Entries taken from a collection:
....

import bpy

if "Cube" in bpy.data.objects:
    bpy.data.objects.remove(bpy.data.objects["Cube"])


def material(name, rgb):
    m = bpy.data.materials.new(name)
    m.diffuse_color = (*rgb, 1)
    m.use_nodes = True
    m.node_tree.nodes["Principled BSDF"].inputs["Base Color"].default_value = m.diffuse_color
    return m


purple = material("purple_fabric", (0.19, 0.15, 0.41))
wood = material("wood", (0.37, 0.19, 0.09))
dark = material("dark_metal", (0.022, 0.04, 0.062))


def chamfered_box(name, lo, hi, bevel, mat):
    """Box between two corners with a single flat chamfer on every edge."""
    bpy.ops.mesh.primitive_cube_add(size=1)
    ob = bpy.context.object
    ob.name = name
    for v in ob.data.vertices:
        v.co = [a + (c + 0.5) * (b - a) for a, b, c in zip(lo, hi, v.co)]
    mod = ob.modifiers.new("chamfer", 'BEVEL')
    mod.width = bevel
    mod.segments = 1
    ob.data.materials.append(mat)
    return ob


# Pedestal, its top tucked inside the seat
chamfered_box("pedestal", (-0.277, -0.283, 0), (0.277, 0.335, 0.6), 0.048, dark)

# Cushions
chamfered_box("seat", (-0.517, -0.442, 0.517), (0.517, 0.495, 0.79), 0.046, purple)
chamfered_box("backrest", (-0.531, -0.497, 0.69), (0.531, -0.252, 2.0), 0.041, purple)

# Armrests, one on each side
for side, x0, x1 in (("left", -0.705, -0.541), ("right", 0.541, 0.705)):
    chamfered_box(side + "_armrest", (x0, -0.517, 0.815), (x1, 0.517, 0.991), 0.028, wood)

....

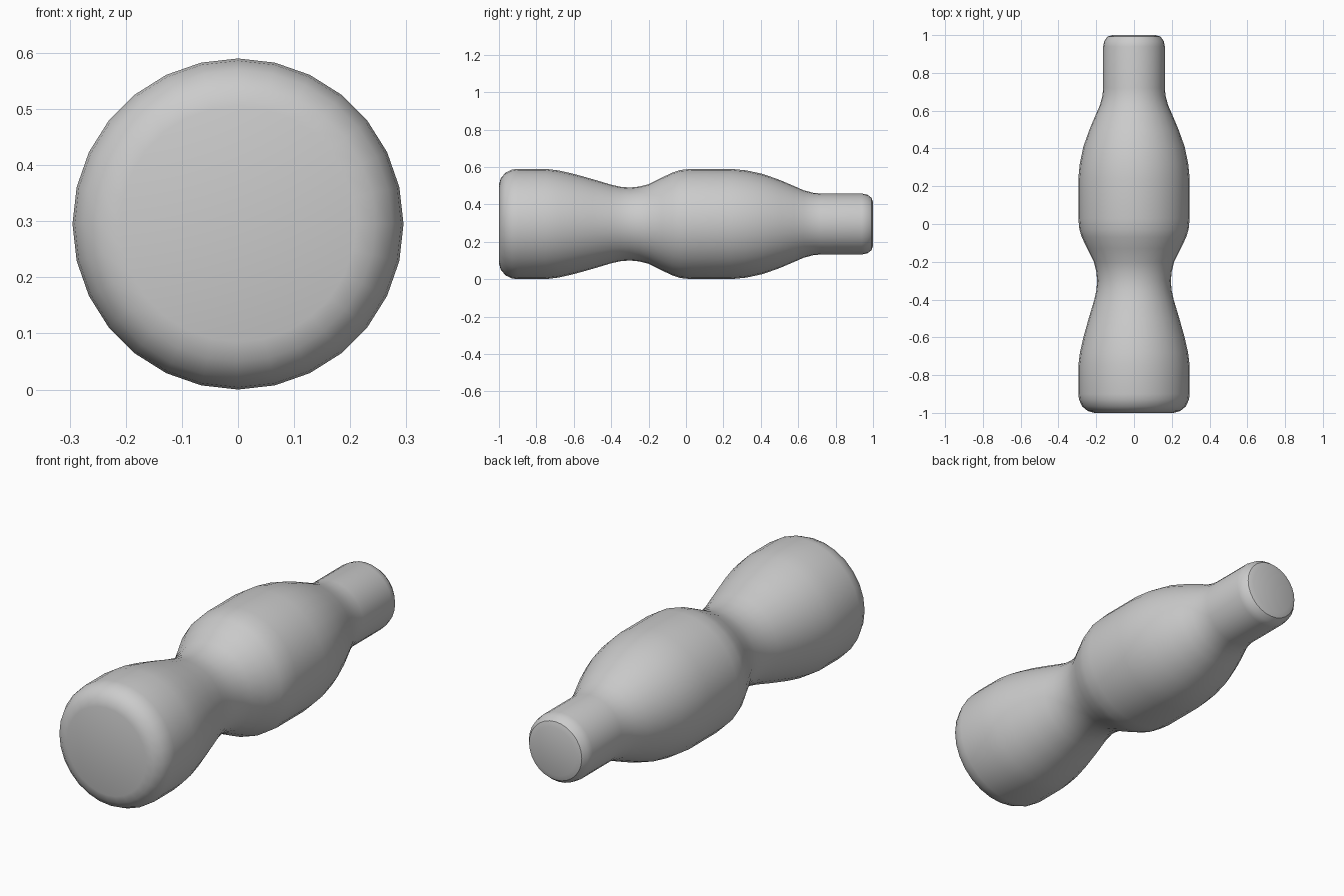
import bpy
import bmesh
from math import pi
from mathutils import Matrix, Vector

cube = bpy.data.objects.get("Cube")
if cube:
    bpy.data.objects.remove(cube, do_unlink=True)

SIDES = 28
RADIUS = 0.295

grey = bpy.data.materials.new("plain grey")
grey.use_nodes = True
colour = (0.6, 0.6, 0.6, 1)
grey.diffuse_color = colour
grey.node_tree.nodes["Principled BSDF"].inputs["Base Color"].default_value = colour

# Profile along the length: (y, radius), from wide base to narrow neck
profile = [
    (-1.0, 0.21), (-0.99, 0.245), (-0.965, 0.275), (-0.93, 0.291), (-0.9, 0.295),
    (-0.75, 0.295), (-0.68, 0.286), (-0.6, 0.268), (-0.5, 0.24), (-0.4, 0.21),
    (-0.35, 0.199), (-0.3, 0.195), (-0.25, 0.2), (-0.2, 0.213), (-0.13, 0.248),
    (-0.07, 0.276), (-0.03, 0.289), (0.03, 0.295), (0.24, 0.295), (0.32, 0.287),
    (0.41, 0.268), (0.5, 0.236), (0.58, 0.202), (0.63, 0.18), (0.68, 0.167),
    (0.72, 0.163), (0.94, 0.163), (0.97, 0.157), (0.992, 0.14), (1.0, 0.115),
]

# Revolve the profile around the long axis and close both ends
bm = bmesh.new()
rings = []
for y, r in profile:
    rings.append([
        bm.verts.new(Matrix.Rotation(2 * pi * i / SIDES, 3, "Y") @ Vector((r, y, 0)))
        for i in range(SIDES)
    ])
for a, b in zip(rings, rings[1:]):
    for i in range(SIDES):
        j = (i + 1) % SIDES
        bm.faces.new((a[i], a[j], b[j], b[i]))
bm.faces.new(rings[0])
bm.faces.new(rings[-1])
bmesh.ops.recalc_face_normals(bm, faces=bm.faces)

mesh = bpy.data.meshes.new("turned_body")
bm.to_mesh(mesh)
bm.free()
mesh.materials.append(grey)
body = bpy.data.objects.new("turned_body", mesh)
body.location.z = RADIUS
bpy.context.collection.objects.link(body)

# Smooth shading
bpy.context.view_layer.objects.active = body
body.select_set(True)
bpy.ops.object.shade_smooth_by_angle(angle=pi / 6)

....

◆ Work task:
Reproduce exactly the lines above from the line with "for y, r in" to the line with "bpy.ops.object.shade_smooth_by_angle(angle=pi / 6)", including both, and add nothing.

◆ Solution:
for y, r in profile:
    rings.append([
        bm.verts.new(Matrix.Rotation(2 * pi * i / SIDES, 3, "Y") @ Vector((r, y, 0)))
        for i in range(SIDES)
    ])
for a, b in zip(rings, rings[1:]):
    for i in range(SIDES):
        j = (i + 1) % SIDES
        bm.faces.new((a[i], a[j], b[j], b[i]))
bm.faces.new(rings[0])
bm.faces.new(rings[-1])
bmesh.ops.recalc_face_normals(bm, faces=bm.faces)

mesh = bpy.data.meshes.new("turned_body")
bm.to_mesh(mesh)
bm.free()
mesh.materials.append(grey)
body = bpy.data.objects.new("turned_body", mesh)
body.location.z = RADIUS
bpy.context.collection.objects.link(body)

# Smooth shading
bpy.context.view_layer.objects.active = body
body.select_set(True)
bpy.ops.object.shade_smooth_by_angle(angle=pi / 6)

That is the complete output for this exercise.